[TASK MATERIAL Boundary: Start]

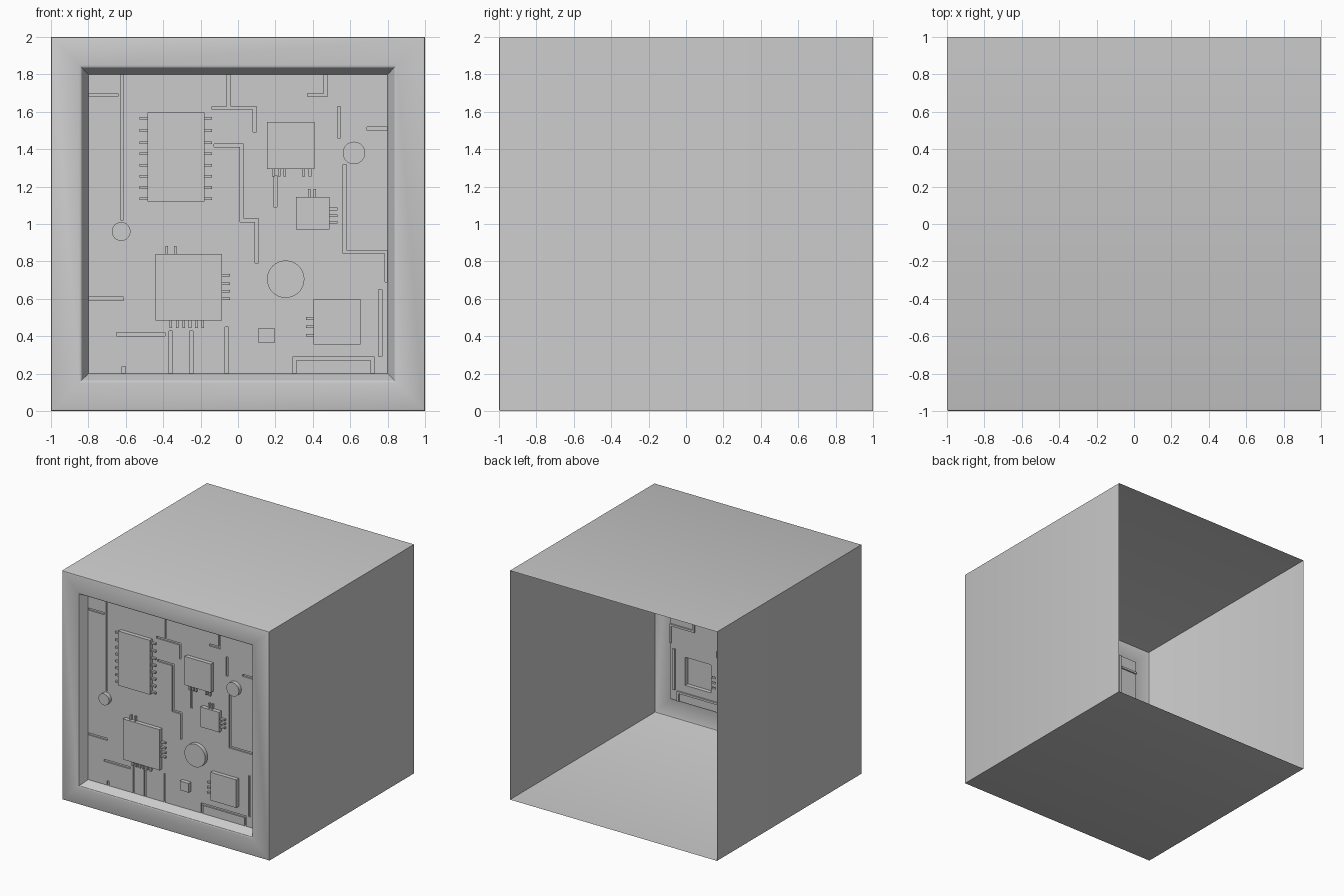
import bpy, bmesh, math
from mathutils import Matrix, Vector

if "Cube" in bpy.data.objects:
    bpy.data.objects.remove(bpy.data.objects["Cube"])

PANEL = -0.925   # y of the recessed panel


def to_object(bm, name):
    bmesh.ops.recalc_face_normals(bm, faces=bm.faces)
    mesh = bpy.data.meshes.new(name)
    bm.to_mesh(mesh)
    bm.free()
    ob = bpy.data.objects.new(name, mesh)
    bpy.context.collection.objects.link(ob)
    return ob


def box(bm, x0, x1, z0, z1, y0, y1):
    m = Matrix.Translation(((x0 + x1) / 2, (y0 + y1) / 2, (z0 + z1) / 2)) @ \
        Matrix.Diagonal((x1 - x0, y1 - y0, z1 - z0, 1))
    bmesh.ops.create_cube(bm, size=1, matrix=m)


def disc(bm, x, z, r, h):
    m = Matrix.Translation((x, PANEL + (0.03 - h) / 2, z)) @ Matrix.Rotation(math.pi / 2, 4, 'X')
    bmesh.ops.create_cone(bm, cap_ends=True, segments=32, radius1=r, radius2=r,
                          depth=h + 0.03, matrix=m)


def boolean(target, cutter, op):
    mod = target.modifiers.new("Boolean", 'BOOLEAN')
    mod.operation, mod.object, mod.solver, mod.use_self = op, cutter, 'EXACT', True
    cutter.hide_render = True


# Housing: square rings from the back rim, round the front frame, into the recess
bm = bmesh.new()
rings = []
for s, y in [(1, 1), (1, -0.99), (0.997, -0.997), (0.99, -1), (0.85, -1), (0.838, -0.994), (0.80, PANEL)]:
    rings.append([bm.verts.new((a * s, y, 1 + b * s)) for a, b in ((-1, -1), (1, -1), (1, 1), (-1, 1))])
for r0, r1 in zip(rings, rings[1:]):
    for i in range(4):
        j = (i + 1) % 4
        bm.faces.new((r0[i], r0[j], r1[j], r1[i]))
bm.faces.new(rings[0])
bm.faces.new(rings[-1])
housing = to_object(bm, "circuit_block")

# Engraved circuit traces as polylines of axis-aligned segments (x, z)
traces = [
    [(-0.62, 1.795), (-0.62, 1.03)], [(-0.795, 1.69), (-0.65, 1.69)],
    [(-0.05, 1.795), (-0.05, 1.62)], [(-0.13, 1.62), (0.09, 1.62), (0.09, 1.50)],
    [(-0.12, 1.42), (0.02, 1.42), (0.02, 1.02), (0.10, 1.02), (0.10, 0.80)],
    [(0.47, 1.795), (0.47, 1.69), (0.38, 1.69)], [(0.54, 1.62), (0.54, 1.47)],
    [(0.57, 1.31), (0.57, 0.85), (0.795, 0.85), (0.795, 0.70)], [(0.795, 1.51), (0.70, 1.51)],
    [(0.20, 1.25), (0.20, 1.10)], [(-0.795, 0.60), (-0.62, 0.60)],
    [(-0.64, 0.41), (-0.40, 0.41)], [(-0.61, 0.205), (-0.61, 0.23)],
    [(-0.36, 0.205), (-0.36, 0.42)], [(-0.25, 0.205), (-0.25, 0.42)],
    [(-0.06, 0.205), (-0.06, 0.44)], [(0.30, 0.205), (0.30, 0.28), (0.72, 0.28), (0.72, 0.205)],
    [(0.76, 0.64), (0.76, 0.30)],
]
bm = bmesh.new()
w = 0.009
for line in traces:
    for (xa, za), (xb, zb) in zip(line, line[1:]):
        x0, x1 = sorted((xa, xb))
        z0, z1 = sorted((za, zb))
        box(bm, max(x0 - w, -0.798), min(x1 + w, 0.798), max(z0 - w, 0.202),
            min(z1 + w, 1.798), PANEL - 0.03, PANEL + 0.012)
grooves = to_object(bm, "trace_cutter")

# Raised parts: chips, pins and round capacitors
bm = bmesh.new()
for x0, x1, z0, z1 in [(-0.485, -0.18, 1.12, 1.595), (0.155, 0.41, 1.295, 1.545),
                       (0.31, 0.49, 0.97, 1.145), (-0.44, -0.085, 0.485, 0.84),
                       (0.405, 0.655, 0.355, 0.60), (0.11, 0.195, 0.365, 0.445)]:
    box(bm, x0, x1, z0, z1, PANEL - 0.035, PANEL + 0.03)
for x, z, r in [(0.62, 1.38, 0.06), (-0.625, 0.96, 0.05), (0.255, 0.705, 0.10)]:
    disc(bm, x, z, r, 0.035)


def pins(edge, direction, centres, along_x):
    """Row of small pins sticking out from a chip edge."""
    a, b = sorted((edge - 0.01 * direction, edge + 0.042 * direction))
    for c in centres:
        span = (a, b, c - 0.007, c + 0.007) if along_x else (c - 0.007, c + 0.007, a, b)
        box(bm, *span, PANEL - 0.02, PANEL + 0.025)


tall = [1.13 + i * 0.0715 for i in range(7)]
tall = [1.135, 1.195, 1.255, 1.315, 1.375, 1.435, 1.50, 1.565]
pins(-0.485, -1, tall, True)
pins(-0.18, 1, tall, True)
pins(1.295, -1, [0.19, 0.22, 0.25, 0.35, 0.385], False)
pins(1.145, 1, [0.38, 0.41], False)
pins(0.49, 1, [1.01, 1.045, 1.08], True)
pins(0.84, 1, [-0.38, -0.335], False)
pins(-0.085, 1, [0.60, 0.64, 0.68, 0.725], True)
pins(0.485, -1, [-0.36 + i * 0.0345 for i in range(6)], False)
pins(0.405, -1, [0.405, 0.45, 0.495], True)
parts = to_object(bm, "component_cutter")

boolean(housing, grooves, 'DIFFERENCE')
boolean(housing, parts, 'UNION')

# Bake the booleans, then open the back to leave a thin shell
deps = bpy.context.evaluated_depsgraph_get()
housing_mesh = bpy.data.meshes.new_from_object(housing.evaluated_get(deps))
housing.modifiers.clear()
housing.data = housing_mesh
bm = bmesh.new()
bm.from_mesh(housing_mesh)
back = [f for f in bm.faces if all(v.co.y > 0.99 for v in f.verts)]
bmesh.ops.delete(bm, geom=back, context='FACES')
bm.to_mesh(housing_mesh)
bm.free()
bpy.data.objects.remove(grooves)
bpy.data.objects.remove(parts)

bpy.context.view_layer.objects.active = housing
housing.select_set(True)
bpy.ops.object.shade_smooth_by_angle(angle=math.radians(30))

[TASK MATERIAL Boundary: End]

_WHAT IS NEEDED_: Retype the entries above exactly, but only from the line containing "from mathutils import Matrix, Vector" through the line containing "bpy.context.collection.objects.link(ob)", both included.

_RESULT BELOW_:
from mathutils import Matrix, Vector

if "Cube" in bpy.data.objects:
    bpy.data.objects.remove(bpy.data.objects["Cube"])

PANEL = -0.925   # y of the recessed panel


def to_object(bm, name):
    bmesh.ops.recalc_face_normals(bm, faces=bm.faces)
    mesh = bpy.data.meshes.new(name)
    bm.to_mesh(mesh)
    bm.free()
    ob = bpy.data.objects.new(name, mesh)
    bpy.context.collection.objects.link(ob)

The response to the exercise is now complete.